him, she’s afraid he might actually explode one
day. She dreams of the man who wasn’t afraid to
stand up to anything, but put a spider in front of him
and he’d scream like a little schoolgirl. She
dreams of his deep laugh and the constant ways he always
tried to make her laugh, especially all throughout her
two pregnancies. She dreams of the hopeless romantic
who would bring her flowers every week and leave little
notes in the most unexpected places. She dreams of the
man who always wrote her letters when he was away at
war and who kept every single letter she ever wrote
dreams of the husband who is the father of her children
and the love in his eyes every time he looks at them.
She dreams of the husband who will be there to guide
her sons through life and stand there as a pillar of
strength when they need him the most.
mother dreams about her boys, her two perfect little
angels she wouldn’t trade for anything in the
entire world. She dreams of the two different personalities
and the way each of their little idiosyncrasies melt
her heart like no other. She dreams of the boys and
the men they will become and the dreams she has for
dreams of them being happy with whom they are and the
choices they make along their path of life. She dreams
of high school dances, graduations, and college applications.
She dreams of broken hearts and broken dreams and being
there to mend them both. She dreams of the families
they will have and the Sunday dinners at the family
home. She dreams of Christmases with her grandchildren
she doesn’t dream about is the fire and how it
took everything away over a month ago. She doesn’t
dream how it put a stop to all of her hopes and dreams
she had not only for herself, but for her husband and
boys as well. She doesn’t dream about the man
in her youngest son’s room and the deal she made
all those years ago.
doesn’t dream about the pain and anguish she felt
as he tore into her abdomen and opened her up like a
Christmas ham. She doesn’t dream about the blood
dripping down into the crib or the heat of the flames
as they threatened to consume her baby and the nursery.
She doesn’t dream about the horror on her husband’s
face as he saw her on the ceiling or the failure in
his eyes as he realized there was nothing he could do
to save her.
doesn’t dream about the man that he is now—the
empty shell that is running on nothing but rage and
alcoholic fumes. She doesn’t dream about the way
her boys aren’t being looked after the way they
should, the way they deserve to be. She doesn’t

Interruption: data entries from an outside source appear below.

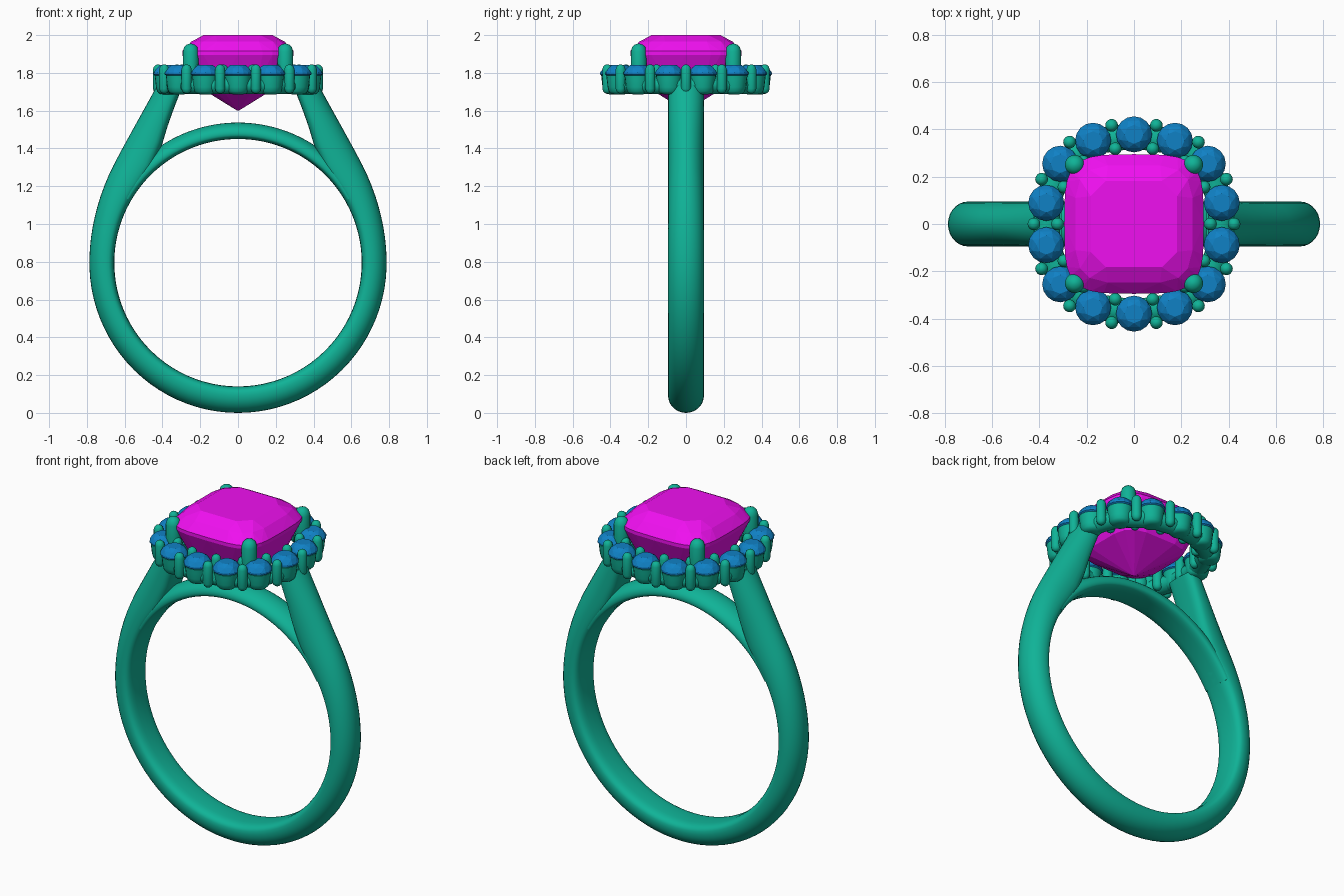
import bpy, bmesh
from math import sin, cos, pi, radians, copysign
from mathutils import Vector

if "Cube" in bpy.data.objects:
    bpy.data.objects.remove(bpy.data.objects["Cube"])


def material(name, color):
    m = bpy.data.materials.new(name)
    m.diffuse_color = color
    m.use_nodes = True
    m.node_tree.nodes["Principled BSDF"].inputs["Base Color"].default_value = m.diffuse_color
    return m


METAL = material("metal", (0.005, 0.45, 0.31, 1))
PINK = material("centre_gem", (0.87, 0.005, 0.87, 1))
BLUE = material("accent_gem", (0.005, 0.22, 0.56, 1))


def finish(name, bm, mat, smooth=True):
    bmesh.ops.recalc_face_normals(bm, faces=bm.faces)
    me = bpy.data.meshes.new(name)
    bm.to_mesh(me)
    bm.free()
    me.materials.append(mat)
    ob = bpy.data.objects.new(name, me)
    bpy.context.collection.objects.link(ob)
    if smooth:
        bpy.ops.object.select_all(action='DESELECT')
        ob.select_set(True)
        bpy.context.view_layer.objects.active = ob
        bpy.ops.object.shade_smooth_by_angle(angle=radians(40))
    return ob


def bridge_loops(bm, loops, closed):
    n = len(loops[0])
    for k in range(len(loops) if closed else len(loops) - 1):
        a, b = loops[k], loops[(k + 1) % len(loops)]
        for i in range(n):
            j = (i + 1) % n
            bm.faces.new((a[i], a[j], b[j], b[i]))
    if not closed:
        bm.faces.new(loops[0])
        bm.faces.new(loops[-1])


def sweep(name, stations, axis, profile, closed=False):
    """Each station is (inner point, outer point); profile is (u across, v along axis)."""
    bm = bmesh.new()
    loops = [[bm.verts.new(a + (b - a) * u + axis * v) for u, v in profile]
             for a, b in stations]
    bridge_loops(bm, loops, closed)
    return finish(name, bm, METAL)


def lathe(bm, x, y, profile, seg=16):
    loops = [[bm.verts.new((x + r * cos(2 * pi * i / seg), y + r * sin(2 * pi * i / seg), z))
              for i in range(seg)] for r, z in profile]
    bridge_loops(bm, loops, False)


def pin(r, z0, z1):
    """Round-ended pin profile."""
    arc = [radians(a) for a in (8, 30, 55, 90)]
    return ([(r * sin(a), z0 + r - r * cos(a)) for a in arc] +
            [(r * sin(a), z1 - r + r * cos(a)) for a in reversed(arc)])


def gem(bm, x, y, rings, n):
    """Faceted stone: convex hull of rings (size, z, sides, turn), superellipse power n."""
    vs = []
    for r, z, sides, turn in rings:
        for i in range(sides):
            a = 2 * pi * (i + turn) / sides
            c, s = cos(a), sin(a)
            vs.append(bm.verts.new((x + r * copysign(abs(c) ** (2 / n), c),
                                    y + r * copysign(abs(s) ** (2 / n), s), z)))
    res = bmesh.ops.convex_hull(bm, input=vs)
    junk = [g for g in res["geom_interior"] if isinstance(g, bmesh.types.BMVert)]
    bmesh.ops.delete(bm, geom=junk, context='VERTS')


# Band cross-section: rounded outside, softly eased inside
D = []
for i in range(28):
    a = 2 * pi * i / 28
    c, s = cos(a), sin(a)
    if c >= 0:
        D.append((0.35 + 0.65 * c, s))
    else:
        D.append((0.35 - 0.35 * abs(c) ** 0.7, copysign(abs(s) ** 0.6, s)))

# Shank: open band that leaves the finger circle and rises to the head
CZ, RI = 0.795, 0.655


def polar(r, deg):
    return Vector((r * cos(radians(deg)), 0, CZ + r * sin(radians(deg))))


def outer_r(deg):
    return 0.787 + (0.05 * (deg / 38) ** 2.2 if deg > 0 else 0.008 * sin(radians(deg)) ** 2)


half = [(polar(RI, d), polar(outer_r(d), d)) for d in [-90 + 4 * k for k in range(33)]]
for xi, zi, xo, zo in ((0.455, 1.29, 0.612, 1.40), (0.402, 1.42, 0.557, 1.50),
                       (0.372, 1.52, 0.51, 1.585), (0.34, 1.61, 0.468, 1.66),
                       (0.305, 1.70, 0.428, 1.735)):
    half.append((Vector((xi, 0, zi)), Vector((xo, 0, zo))))
mirror = [(Vector((-a.x, 0, a.z)), Vector((-b.x, 0, b.z))) for a, b in half[:0:-1]]
sweep("shank", mirror + half, Vector((0, 0.095, 0)), D)

# Bridge: thin arc closing the finger circle under the head
sweep("bridge", [(polar(RI, d), polar(0.742, d)) for d in range(30, 151, 3)],
      Vector((0, 0.09, 0)), D)

# Halo layout: one quarter of the stone centres, mirrored around
q = [(0.371, 0.089), (0.312, 0.255), (0.173, 0.352)]
right_half = [(x, -y) for x, y in reversed(q)] + q
stones = right_half + [(0, 0.379)] + [(-x, -y) for x, y in right_half] + [(0, -0.379)]
pts = [Vector((x, y, 0)) for x, y in stones]
N = len(pts)

# Halo rail joining the cups
rail = []
for i, p in enumerate(pts):
    t = (pts[(i + 1) % N] - pts[i - 1]).normalized()
    nrm = Vector((t.y, -t.x, 0))
    c = p + Vector((0, 0, 1.735))
    rail.append((c - nrm * 0.06, c + nrm * 0.05))
oval = [(0.5 + 0.5 * cos(2 * pi * i / 16), sin(2 * pi * i / 16)) for i in range(16)]
sweep("halo_rail", rail, Vector((0, 0, 0.048)), oval, closed=True)

# Stone cups, bead prongs and accent stones
cups, beads, gems = bmesh.new(), bmesh.new(), bmesh.new()
for i, p in enumerate(pts):
    lathe(cups, p.x, p.y, [(0.025, 1.686), (0.045, 1.69), (0.057, 1.702), (0.063, 1.725),
                           (0.067, 1.76), (0.070, 1.785), (0.062, 1.79)], 20)
    gem(gems, p.x, p.y, [(0.04, 1.842, 8, 0), (0.062, 1.826, 8, 0.5), (0.076, 1.802, 16, 0),
                         (0.076, 1.792, 16, 0), (0.01, 1.74, 8, 0)], 2)
    e = pts[(i + 1) % N]
    t = (e - p).normalized()
    nrm = Vector((t.y, -t.x, 0))
    for d in (0.052, -0.048):
        b = (p + e) / 2 + nrm * d
        lathe(beads, b.x, b.y, pin(0.027, 1.69, 1.845), 14)
finish("halo_cups", cups, METAL)
finish("halo_beads", beads, METAL)
finish("halo_stones", gems, BLUE, False)

# Four corner claws holding the centre stone
claws = bmesh.new()
for sx in (-1, 1):
    for sy in (-1, 1):
        lathe(claws, sx * 0.25, sy * 0.25, pin(0.042, 1.70, 1.955), 20)
finish("claws", claws, METAL)

# Cushion-cut centre stone
centre = bmesh.new()
gem(centre, 0, 0, [(0.19, 2.0, 8, 0.5), (0.25, 1.965, 16, 0.5), (0.295, 1.915, 32, 0),
                   (0.295, 1.895, 32, 0), (0.225, 1.735, 16, 0.5), (0.004, 1.60, 8, 0.5)], 4.0)
finish("centre_stone", centre, PINK, False)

dream about how she should be there with them now instead
of looking down at them from above.
isn’t any of this because for one night, the mother
Rhiannon smiles to herself, pleased with the work she
has done for tonight. For one night a year on Christmas,
the Welsh goddess has the ability to make pleasant dreams
happen and give deserving people wonderful visions to
make them feel at peace. She takes away the horror and
for one night, allows them to sleep soundly without
a care in the world.
knew she had to help this family—it was like a
strong beacon was calling out to her and she had to
answer that call. No family deserved to suffer like
they had and she was only too happy to ease their burden,
even if it wouldn’t last for more than a few hours.
It was the gift she gave at Christmastime and it was
better than anything anyone could ever receive.
more happy visions their way, the goddess made her exit,
off to find the next deserving person or family worthy
of her gift.